● **AIM OF THE TASK**
From the entries below, copy exactly the lines from the one that contains "bpy.data.objects.remove(cutter)" through the one that contains "in (DECK, 0.094)])", both included, and only those.

● **Data excerpts**
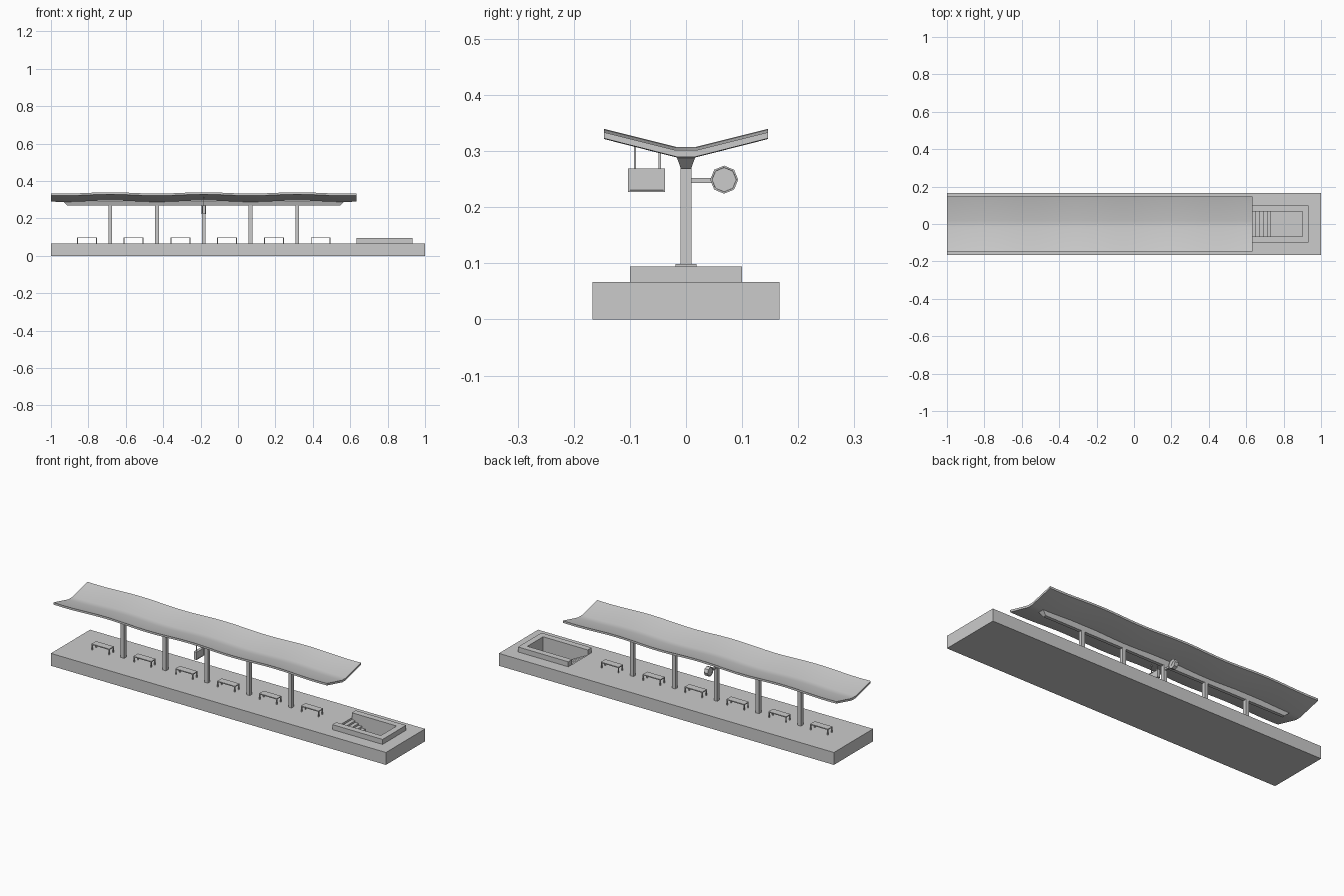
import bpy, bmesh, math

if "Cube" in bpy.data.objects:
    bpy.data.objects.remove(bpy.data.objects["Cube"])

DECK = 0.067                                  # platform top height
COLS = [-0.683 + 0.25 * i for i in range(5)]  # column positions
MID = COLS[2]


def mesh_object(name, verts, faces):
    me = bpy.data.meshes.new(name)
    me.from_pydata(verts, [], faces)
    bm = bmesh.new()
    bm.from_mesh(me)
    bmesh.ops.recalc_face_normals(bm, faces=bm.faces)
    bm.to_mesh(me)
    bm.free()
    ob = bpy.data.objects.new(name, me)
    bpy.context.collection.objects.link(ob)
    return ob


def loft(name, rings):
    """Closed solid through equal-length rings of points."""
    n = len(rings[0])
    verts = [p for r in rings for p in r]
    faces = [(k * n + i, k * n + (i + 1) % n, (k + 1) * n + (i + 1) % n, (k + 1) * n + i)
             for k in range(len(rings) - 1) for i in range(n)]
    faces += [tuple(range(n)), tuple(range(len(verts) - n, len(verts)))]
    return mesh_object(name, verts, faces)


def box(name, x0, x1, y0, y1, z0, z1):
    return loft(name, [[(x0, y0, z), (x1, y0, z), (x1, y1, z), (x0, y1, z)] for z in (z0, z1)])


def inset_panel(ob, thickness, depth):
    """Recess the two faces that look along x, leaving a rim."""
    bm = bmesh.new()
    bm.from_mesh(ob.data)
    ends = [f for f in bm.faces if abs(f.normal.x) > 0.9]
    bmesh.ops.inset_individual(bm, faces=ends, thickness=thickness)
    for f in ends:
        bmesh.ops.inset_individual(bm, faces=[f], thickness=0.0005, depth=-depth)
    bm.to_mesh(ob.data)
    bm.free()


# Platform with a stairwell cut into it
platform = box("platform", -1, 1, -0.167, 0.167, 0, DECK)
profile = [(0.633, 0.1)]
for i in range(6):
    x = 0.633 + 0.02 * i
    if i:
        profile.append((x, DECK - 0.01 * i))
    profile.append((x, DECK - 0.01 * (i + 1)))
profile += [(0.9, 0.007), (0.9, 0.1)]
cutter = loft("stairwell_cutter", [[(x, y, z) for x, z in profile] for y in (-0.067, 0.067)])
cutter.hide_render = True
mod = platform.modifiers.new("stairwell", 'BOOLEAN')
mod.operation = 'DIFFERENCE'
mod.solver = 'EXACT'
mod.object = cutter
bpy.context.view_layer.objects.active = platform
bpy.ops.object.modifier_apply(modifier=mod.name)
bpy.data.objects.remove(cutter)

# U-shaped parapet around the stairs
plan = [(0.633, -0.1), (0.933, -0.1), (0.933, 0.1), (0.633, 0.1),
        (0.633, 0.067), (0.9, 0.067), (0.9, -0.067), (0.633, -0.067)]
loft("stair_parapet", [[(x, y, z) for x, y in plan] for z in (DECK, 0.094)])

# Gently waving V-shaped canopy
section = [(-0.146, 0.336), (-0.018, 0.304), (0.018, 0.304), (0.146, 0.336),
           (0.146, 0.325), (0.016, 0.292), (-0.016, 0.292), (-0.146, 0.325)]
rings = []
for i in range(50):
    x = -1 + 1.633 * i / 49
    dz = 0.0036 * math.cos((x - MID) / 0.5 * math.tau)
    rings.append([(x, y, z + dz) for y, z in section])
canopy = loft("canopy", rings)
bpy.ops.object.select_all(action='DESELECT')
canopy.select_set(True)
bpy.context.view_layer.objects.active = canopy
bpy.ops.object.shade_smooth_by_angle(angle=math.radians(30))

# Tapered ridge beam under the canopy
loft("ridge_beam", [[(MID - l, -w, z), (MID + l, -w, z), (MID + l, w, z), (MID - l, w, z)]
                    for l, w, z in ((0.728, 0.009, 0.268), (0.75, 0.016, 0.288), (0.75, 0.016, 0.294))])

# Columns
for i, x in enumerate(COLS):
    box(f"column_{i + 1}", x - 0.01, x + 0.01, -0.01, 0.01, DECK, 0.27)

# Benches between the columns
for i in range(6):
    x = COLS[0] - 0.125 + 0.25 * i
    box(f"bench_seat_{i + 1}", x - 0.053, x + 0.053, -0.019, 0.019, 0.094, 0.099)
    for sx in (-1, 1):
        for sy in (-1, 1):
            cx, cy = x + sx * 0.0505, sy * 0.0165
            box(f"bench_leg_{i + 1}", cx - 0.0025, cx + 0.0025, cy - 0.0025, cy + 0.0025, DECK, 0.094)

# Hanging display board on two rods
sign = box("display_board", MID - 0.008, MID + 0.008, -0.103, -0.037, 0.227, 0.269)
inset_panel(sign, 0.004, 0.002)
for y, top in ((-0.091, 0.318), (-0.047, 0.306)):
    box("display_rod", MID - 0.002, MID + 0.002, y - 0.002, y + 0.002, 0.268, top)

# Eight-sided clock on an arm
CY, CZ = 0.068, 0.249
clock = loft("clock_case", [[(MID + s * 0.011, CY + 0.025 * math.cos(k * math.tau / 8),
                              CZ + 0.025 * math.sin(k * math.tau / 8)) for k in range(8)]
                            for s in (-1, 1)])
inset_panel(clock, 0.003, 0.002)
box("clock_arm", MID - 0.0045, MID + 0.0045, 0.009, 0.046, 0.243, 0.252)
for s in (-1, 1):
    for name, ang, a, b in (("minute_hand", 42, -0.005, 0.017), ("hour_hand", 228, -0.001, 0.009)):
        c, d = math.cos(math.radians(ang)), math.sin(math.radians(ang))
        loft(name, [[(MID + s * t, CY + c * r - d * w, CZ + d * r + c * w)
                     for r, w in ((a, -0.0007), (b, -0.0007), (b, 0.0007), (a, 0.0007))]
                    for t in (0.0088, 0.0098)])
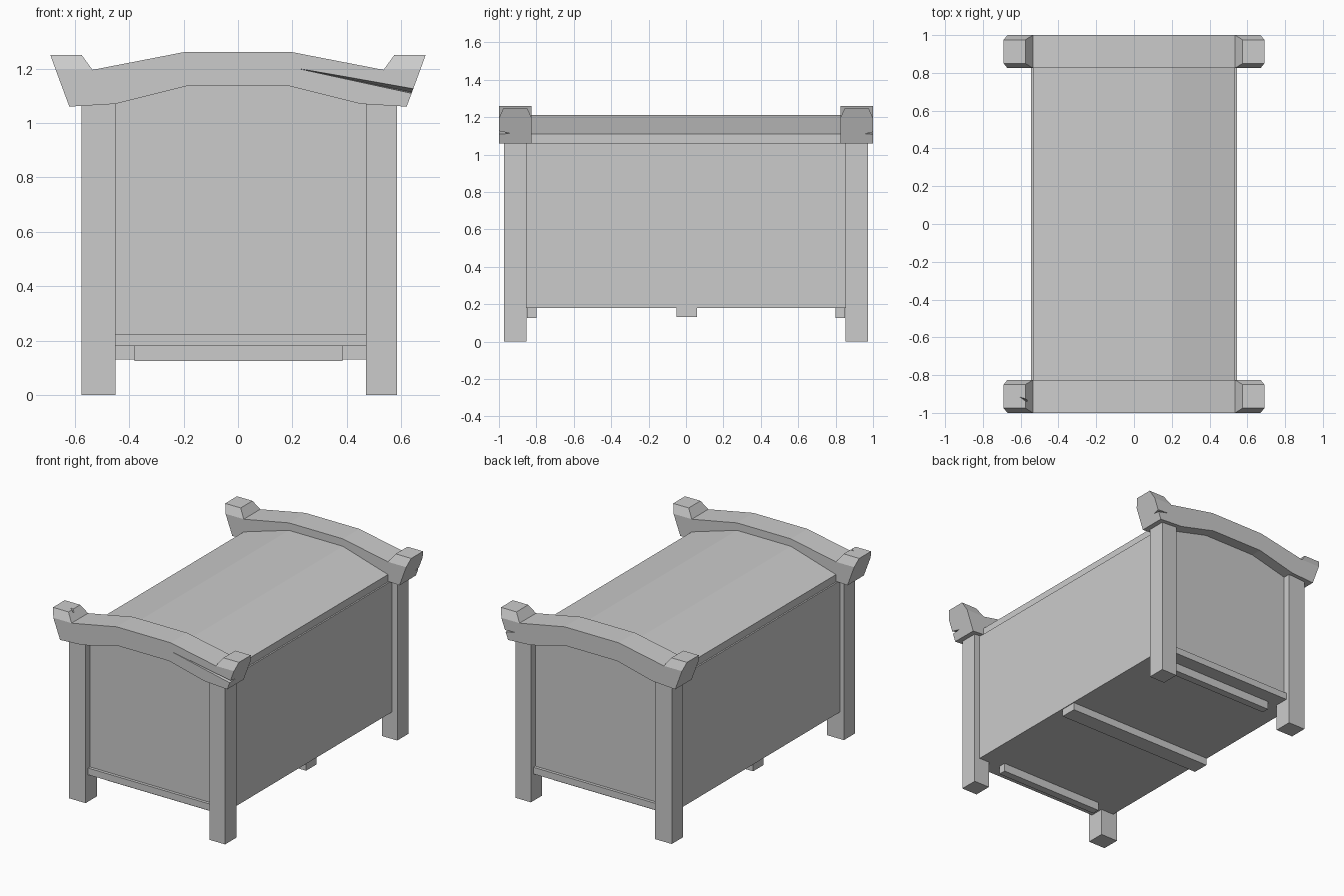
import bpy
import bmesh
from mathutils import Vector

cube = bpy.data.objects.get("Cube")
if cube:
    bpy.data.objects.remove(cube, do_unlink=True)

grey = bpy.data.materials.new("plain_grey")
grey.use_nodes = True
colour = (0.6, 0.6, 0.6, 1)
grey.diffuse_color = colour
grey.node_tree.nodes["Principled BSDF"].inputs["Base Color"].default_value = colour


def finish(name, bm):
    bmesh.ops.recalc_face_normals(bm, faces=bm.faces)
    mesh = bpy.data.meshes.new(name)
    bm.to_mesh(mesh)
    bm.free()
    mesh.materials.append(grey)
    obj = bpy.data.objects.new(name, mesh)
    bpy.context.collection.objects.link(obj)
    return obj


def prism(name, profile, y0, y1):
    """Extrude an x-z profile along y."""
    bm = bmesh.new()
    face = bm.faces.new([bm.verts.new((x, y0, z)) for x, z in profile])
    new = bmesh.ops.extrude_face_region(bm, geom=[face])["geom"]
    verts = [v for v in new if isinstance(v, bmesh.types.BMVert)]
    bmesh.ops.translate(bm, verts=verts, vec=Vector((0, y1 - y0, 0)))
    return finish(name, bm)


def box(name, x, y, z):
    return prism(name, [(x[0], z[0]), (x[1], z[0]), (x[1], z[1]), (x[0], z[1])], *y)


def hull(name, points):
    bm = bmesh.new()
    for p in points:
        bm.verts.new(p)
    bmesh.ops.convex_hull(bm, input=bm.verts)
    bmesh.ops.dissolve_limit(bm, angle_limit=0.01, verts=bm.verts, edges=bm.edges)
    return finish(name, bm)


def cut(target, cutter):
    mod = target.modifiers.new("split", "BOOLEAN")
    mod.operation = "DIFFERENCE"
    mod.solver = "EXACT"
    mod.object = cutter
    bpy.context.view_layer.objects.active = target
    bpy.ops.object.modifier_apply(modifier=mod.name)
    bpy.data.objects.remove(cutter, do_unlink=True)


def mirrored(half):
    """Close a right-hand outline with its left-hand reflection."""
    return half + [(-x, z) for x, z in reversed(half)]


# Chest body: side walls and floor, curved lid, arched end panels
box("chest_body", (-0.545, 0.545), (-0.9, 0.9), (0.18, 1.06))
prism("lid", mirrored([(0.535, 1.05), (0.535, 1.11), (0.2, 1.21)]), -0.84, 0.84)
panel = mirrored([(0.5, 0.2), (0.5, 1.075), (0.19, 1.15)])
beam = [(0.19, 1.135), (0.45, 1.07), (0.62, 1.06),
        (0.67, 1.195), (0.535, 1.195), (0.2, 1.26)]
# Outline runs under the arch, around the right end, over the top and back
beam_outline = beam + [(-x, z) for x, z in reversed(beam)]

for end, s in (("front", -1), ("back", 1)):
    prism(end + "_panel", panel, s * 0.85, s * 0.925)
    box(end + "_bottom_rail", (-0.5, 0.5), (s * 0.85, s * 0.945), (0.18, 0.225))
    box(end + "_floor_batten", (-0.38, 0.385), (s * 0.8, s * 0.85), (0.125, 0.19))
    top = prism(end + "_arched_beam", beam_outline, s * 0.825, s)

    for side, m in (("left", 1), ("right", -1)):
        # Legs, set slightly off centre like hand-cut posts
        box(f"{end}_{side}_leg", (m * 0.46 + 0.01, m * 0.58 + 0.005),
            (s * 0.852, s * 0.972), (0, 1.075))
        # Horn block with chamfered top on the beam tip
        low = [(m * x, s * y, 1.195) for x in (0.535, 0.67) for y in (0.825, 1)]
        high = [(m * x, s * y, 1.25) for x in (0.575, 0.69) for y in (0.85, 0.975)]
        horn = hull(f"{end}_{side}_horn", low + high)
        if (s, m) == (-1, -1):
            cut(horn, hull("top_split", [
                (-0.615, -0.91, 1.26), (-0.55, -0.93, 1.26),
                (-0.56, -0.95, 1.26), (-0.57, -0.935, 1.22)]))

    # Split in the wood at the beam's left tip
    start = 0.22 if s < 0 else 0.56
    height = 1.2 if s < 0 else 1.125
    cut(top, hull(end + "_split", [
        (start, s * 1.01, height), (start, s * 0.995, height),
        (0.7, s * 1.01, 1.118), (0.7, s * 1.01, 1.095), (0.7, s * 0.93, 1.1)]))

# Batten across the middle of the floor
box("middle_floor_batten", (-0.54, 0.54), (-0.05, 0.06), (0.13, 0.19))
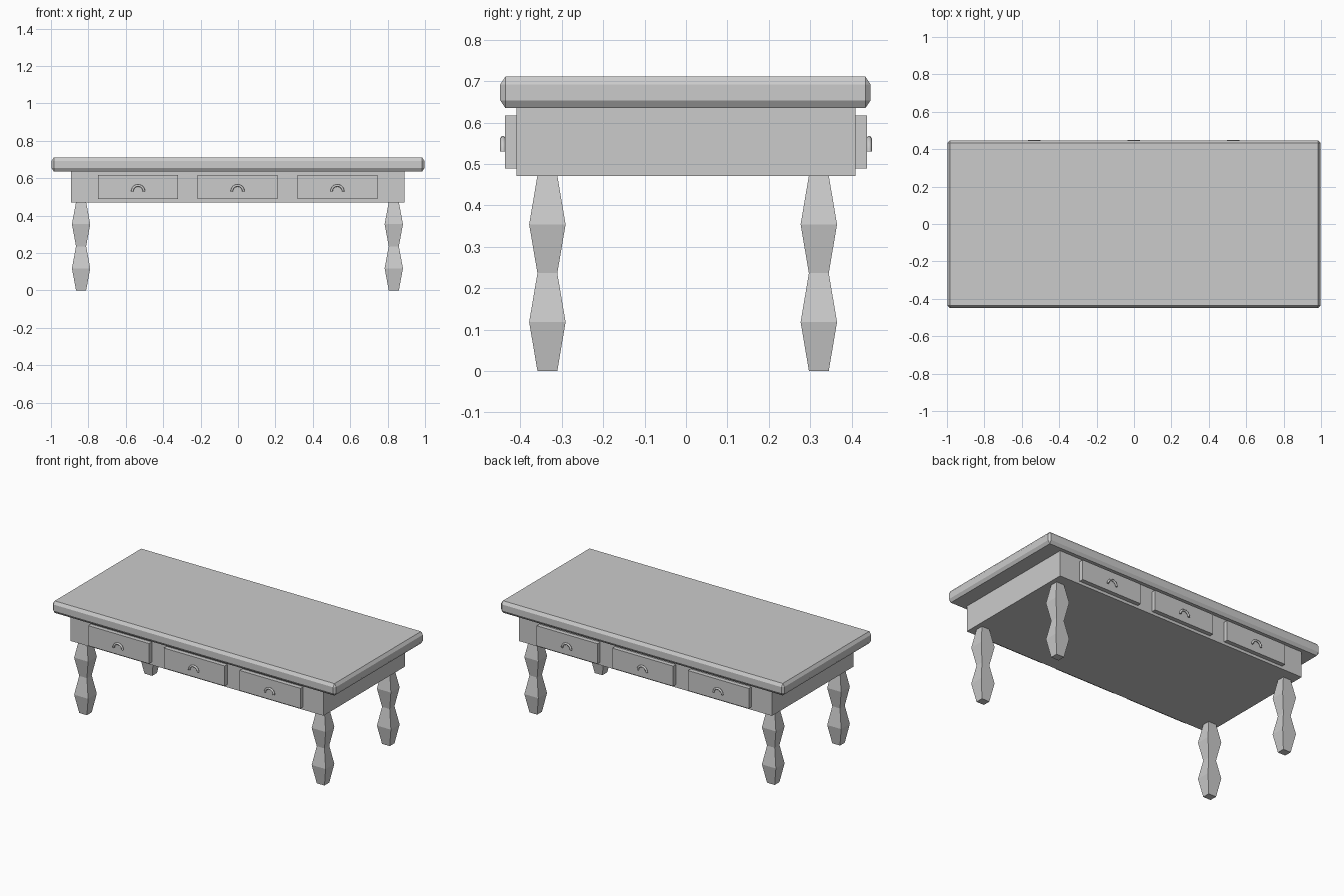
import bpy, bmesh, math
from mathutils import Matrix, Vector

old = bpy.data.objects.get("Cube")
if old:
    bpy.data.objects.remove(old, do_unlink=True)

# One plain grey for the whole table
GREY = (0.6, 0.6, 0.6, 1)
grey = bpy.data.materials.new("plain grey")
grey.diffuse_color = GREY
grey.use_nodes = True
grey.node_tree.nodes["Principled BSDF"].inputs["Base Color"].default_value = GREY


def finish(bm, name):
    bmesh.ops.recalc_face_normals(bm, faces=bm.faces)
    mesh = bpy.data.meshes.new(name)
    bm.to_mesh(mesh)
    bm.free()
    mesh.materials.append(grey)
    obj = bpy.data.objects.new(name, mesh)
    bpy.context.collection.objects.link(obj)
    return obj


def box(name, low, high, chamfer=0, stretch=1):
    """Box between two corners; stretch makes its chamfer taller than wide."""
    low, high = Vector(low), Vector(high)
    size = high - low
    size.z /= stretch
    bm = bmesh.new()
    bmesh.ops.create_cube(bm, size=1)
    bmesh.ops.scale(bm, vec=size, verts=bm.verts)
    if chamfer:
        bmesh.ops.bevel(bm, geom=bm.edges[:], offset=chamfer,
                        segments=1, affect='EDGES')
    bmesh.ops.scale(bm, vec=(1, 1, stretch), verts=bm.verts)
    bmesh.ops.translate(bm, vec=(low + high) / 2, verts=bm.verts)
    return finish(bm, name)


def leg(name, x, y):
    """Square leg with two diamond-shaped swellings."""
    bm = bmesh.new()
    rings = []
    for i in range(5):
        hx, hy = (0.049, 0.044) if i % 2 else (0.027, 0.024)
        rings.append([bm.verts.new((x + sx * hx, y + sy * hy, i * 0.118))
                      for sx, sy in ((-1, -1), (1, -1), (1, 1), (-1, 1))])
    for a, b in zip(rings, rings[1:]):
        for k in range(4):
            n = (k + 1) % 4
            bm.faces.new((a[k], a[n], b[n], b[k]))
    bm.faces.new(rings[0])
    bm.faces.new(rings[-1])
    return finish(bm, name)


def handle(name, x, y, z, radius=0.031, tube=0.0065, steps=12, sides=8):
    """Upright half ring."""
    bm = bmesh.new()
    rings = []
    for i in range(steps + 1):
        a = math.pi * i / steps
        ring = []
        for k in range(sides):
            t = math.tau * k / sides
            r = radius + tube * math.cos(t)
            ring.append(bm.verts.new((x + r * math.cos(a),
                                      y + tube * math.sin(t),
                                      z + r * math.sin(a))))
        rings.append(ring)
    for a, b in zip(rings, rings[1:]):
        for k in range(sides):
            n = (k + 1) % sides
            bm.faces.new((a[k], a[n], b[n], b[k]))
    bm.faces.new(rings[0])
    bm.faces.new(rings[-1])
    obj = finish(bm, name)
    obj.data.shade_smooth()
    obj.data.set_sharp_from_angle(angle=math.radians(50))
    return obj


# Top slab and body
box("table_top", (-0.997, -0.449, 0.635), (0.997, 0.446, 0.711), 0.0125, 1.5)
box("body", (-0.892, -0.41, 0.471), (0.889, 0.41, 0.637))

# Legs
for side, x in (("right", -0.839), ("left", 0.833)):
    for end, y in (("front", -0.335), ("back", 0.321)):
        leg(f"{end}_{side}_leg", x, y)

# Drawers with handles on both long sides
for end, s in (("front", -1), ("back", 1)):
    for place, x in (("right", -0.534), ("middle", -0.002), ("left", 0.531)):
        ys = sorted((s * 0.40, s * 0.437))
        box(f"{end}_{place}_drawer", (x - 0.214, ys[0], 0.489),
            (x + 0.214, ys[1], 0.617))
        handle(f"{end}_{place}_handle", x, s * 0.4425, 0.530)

● **TASK ANSWER**
bpy.data.objects.remove(cutter)

# U-shaped parapet around the stairs
plan = [(0.633, -0.1), (0.933, -0.1), (0.933, 0.1), (0.633, 0.1),
        (0.633, 0.067), (0.9, 0.067), (0.9, -0.067), (0.633, -0.067)]
loft("stair_parapet", [[(x, y, z) for x, y in plan] for z in (DECK, 0.094)])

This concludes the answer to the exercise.